»»

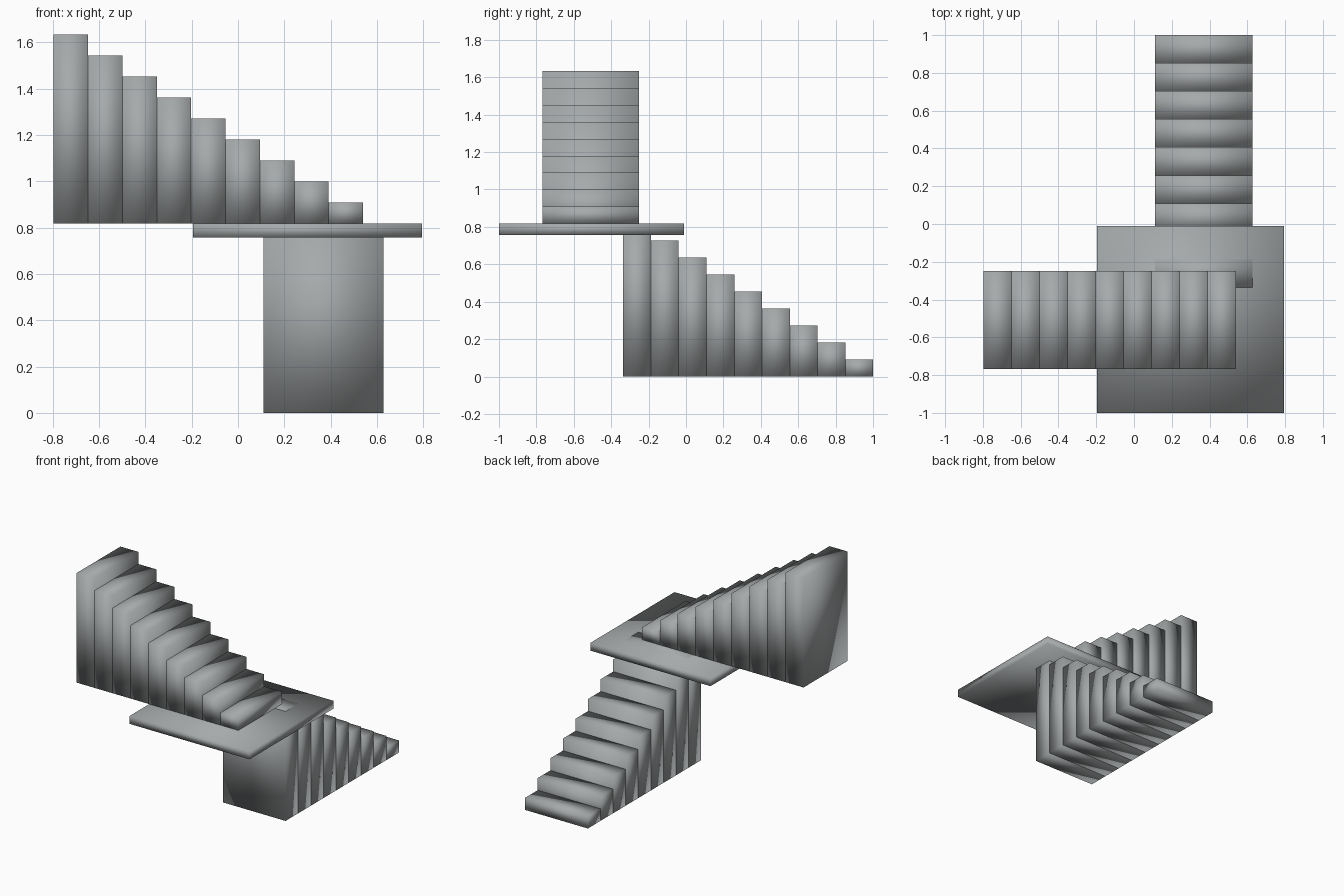
import bpy
from mathutils import Vector

default_cube = bpy.data.objects.get("Cube")
if default_cube:
    bpy.data.objects.remove(default_cube, do_unlink=True)

# Single stone colour
COLOUR = (0.38, 0.40, 0.405, 1.0)
stone = bpy.data.materials.new("grey_stone")
stone.use_nodes = True
stone.diffuse_color = COLOUR
stone.node_tree.nodes["Principled BSDF"].inputs["Base Color"].default_value = COLOUR


def block(name, low, high):
    """Smooth-shaded box spanning two opposite corners."""
    low, high = Vector(low), Vector(high)
    bpy.ops.mesh.primitive_cube_add(size=1, location=(low + high) / 2)
    obj = bpy.context.object
    obj.name = name
    obj.scale = high - low
    bpy.ops.object.transform_apply(location=False, rotation=False, scale=True)
    bpy.ops.object.shade_smooth()
    obj.data.materials.append(stone)
    return obj


STEPS = 9
RISE = 0.0908
TREAD = 0.1484
LANDING_TOP = STEPS * RISE

# Lower flight climbs from the back towards the front, under the landing
for i in range(STEPS):
    back = 1.0 - i * TREAD
    top = (i + 1) * RISE + (0.0005 if i == STEPS - 1 else 0)
    block(f"lower_step_{i + 1}", (0.11, back - TREAD, 0), (0.628, back, top))

# Square landing slab
block("landing", (-0.195, -1.0, 0.758), (0.795, -0.01, LANDING_TOP))

# Upper flight climbs from the landing towards the right side
for i in range(STEPS):
    start = 0.54 - i * TREAD
    block(f"upper_step_{i + 1}", (start - TREAD, -0.768, LANDING_TOP),
          (start, -0.25, LANDING_TOP + (i + 1) * RISE))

««

* **ASSIGNED TASK**:
What you return should match, exactly, the stretch of the listing above that runs from the line with "obj.name = name" to its last line.

* **ANSWER TO THE EXERCISE**:
    obj.name = name
    obj.scale = high - low
    bpy.ops.object.transform_apply(location=False, rotation=False, scale=True)
    bpy.ops.object.shade_smooth()
    obj.data.materials.append(stone)
    return obj


STEPS = 9
RISE = 0.0908
TREAD = 0.1484
LANDING_TOP = STEPS * RISE

# Lower flight climbs from the back towards the front, under the landing
for i in range(STEPS):
    back = 1.0 - i * TREAD
    top = (i + 1) * RISE + (0.0005 if i == STEPS - 1 else 0)
    block(f"lower_step_{i + 1}", (0.11, back - TREAD, 0), (0.628, back, top))

# Square landing slab
block("landing", (-0.195, -1.0, 0.758), (0.795, -0.01, LANDING_TOP))

# Upper flight climbs from the landing towards the right side
for i in range(STEPS):
    start = 0.54 - i * TREAD
    block(f"upper_step_{i + 1}", (start - TREAD, -0.768, LANDING_TOP),
          (start, -0.25, LANDING_TOP + (i + 1) * RISE))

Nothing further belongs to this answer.